>>>

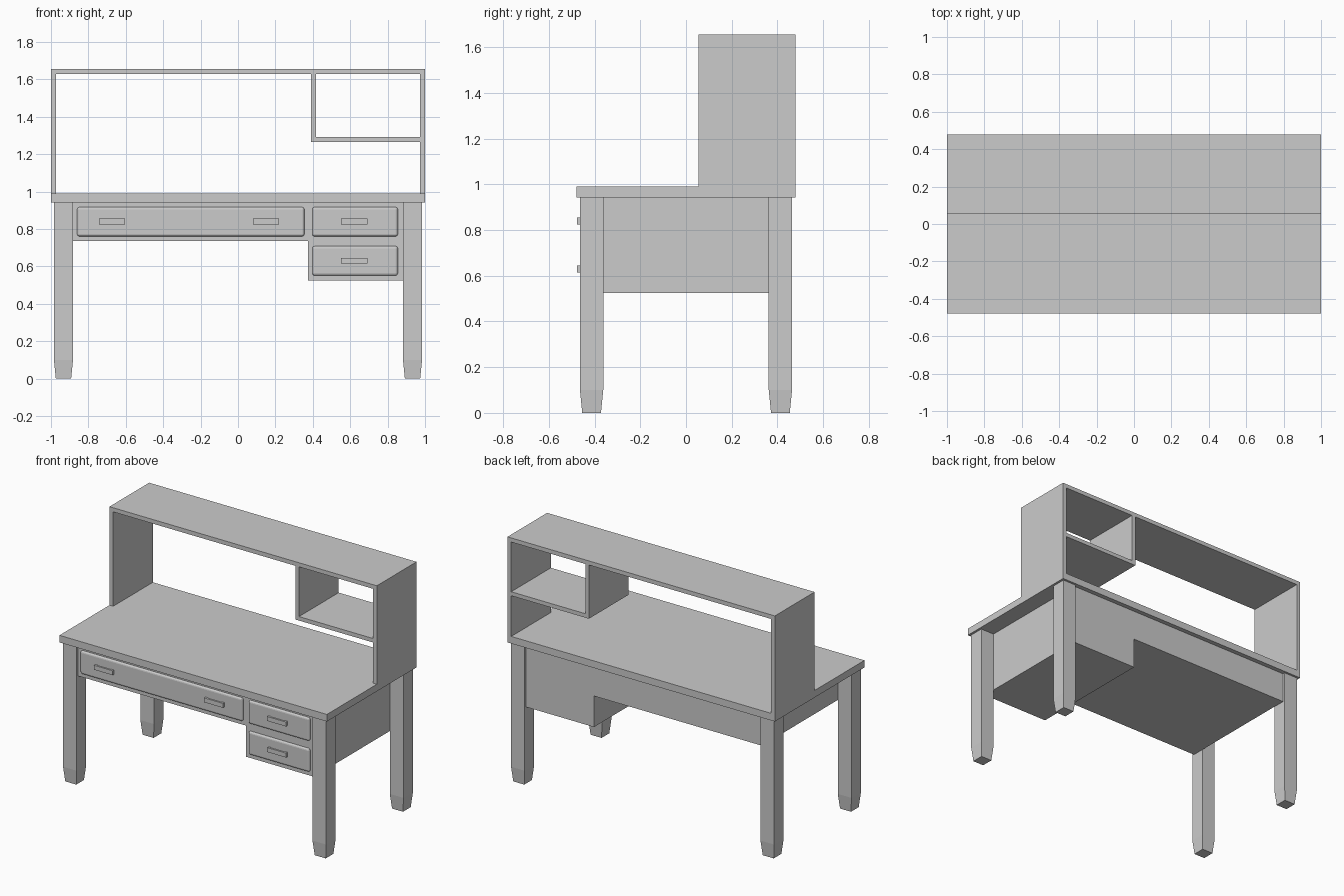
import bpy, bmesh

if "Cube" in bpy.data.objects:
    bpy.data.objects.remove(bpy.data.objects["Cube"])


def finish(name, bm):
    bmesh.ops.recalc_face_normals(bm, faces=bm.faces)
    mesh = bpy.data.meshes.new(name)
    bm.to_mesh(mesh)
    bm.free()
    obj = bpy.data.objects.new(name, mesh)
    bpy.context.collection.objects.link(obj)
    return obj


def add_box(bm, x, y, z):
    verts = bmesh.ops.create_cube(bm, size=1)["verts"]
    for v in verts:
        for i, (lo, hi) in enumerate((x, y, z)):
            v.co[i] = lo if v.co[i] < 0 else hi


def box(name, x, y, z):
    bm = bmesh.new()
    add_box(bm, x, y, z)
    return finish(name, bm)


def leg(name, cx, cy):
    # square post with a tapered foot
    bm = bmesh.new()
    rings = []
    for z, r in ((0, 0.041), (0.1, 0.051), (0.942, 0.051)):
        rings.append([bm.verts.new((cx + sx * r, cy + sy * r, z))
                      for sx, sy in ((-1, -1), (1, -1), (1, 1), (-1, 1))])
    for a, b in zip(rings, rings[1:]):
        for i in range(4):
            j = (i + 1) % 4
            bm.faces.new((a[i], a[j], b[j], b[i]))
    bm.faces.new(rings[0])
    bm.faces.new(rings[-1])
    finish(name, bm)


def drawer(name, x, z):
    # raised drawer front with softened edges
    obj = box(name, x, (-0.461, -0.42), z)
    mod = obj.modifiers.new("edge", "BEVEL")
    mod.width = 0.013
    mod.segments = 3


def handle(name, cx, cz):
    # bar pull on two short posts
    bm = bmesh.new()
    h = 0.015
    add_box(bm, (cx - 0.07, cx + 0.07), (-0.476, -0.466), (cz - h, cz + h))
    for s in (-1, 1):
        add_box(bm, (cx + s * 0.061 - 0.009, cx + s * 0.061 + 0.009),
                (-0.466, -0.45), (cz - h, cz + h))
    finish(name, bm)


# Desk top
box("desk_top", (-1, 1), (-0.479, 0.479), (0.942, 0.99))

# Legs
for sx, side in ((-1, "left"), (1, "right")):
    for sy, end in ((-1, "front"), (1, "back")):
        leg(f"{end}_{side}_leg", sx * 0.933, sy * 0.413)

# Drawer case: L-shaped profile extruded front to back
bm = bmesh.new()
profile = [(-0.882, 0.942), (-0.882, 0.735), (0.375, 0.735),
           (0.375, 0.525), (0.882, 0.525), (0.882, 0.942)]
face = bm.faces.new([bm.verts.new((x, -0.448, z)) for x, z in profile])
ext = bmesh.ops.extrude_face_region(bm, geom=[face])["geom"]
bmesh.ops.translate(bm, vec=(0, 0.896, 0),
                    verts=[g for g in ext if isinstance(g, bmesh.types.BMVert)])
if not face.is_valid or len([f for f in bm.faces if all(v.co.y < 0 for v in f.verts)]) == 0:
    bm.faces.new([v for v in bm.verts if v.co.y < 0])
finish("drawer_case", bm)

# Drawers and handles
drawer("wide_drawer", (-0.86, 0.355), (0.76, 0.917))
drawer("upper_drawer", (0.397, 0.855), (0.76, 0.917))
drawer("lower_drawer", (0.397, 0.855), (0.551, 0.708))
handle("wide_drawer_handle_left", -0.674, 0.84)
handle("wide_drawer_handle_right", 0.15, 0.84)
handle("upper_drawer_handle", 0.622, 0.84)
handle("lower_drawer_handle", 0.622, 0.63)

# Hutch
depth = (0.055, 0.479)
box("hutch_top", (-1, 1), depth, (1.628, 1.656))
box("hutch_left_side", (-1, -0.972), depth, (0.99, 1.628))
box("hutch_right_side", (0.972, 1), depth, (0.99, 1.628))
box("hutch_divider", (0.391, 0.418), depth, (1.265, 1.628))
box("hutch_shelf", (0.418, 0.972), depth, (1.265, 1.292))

<<<

GOAL OF THE EXERCISE:
Using the entries above, give back exactly the line containing "v.co[i] = lo", the line containing "obj = box(name, x, (-0.461, -0.42), z)", and every line between them, and nothing else.

WRITTEN SOLUTION:
            v.co[i] = lo if v.co[i] < 0 else hi


def box(name, x, y, z):
    bm = bmesh.new()
    add_box(bm, x, y, z)
    return finish(name, bm)


def leg(name, cx, cy):
    # square post with a tapered foot
    bm = bmesh.new()
    rings = []
    for z, r in ((0, 0.041), (0.1, 0.051), (0.942, 0.051)):
        rings.append([bm.verts.new((cx + sx * r, cy + sy * r, z))
                      for sx, sy in ((-1, -1), (1, -1), (1, 1), (-1, 1))])
    for a, b in zip(rings, rings[1:]):
        for i in range(4):
            j = (i + 1) % 4
            bm.faces.new((a[i], a[j], b[j], b[i]))
    bm.faces.new(rings[0])
    bm.faces.new(rings[-1])
    finish(name, bm)


def drawer(name, x, z):
    # raised drawer front with softened edges
    obj = box(name, x, (-0.461, -0.42), z)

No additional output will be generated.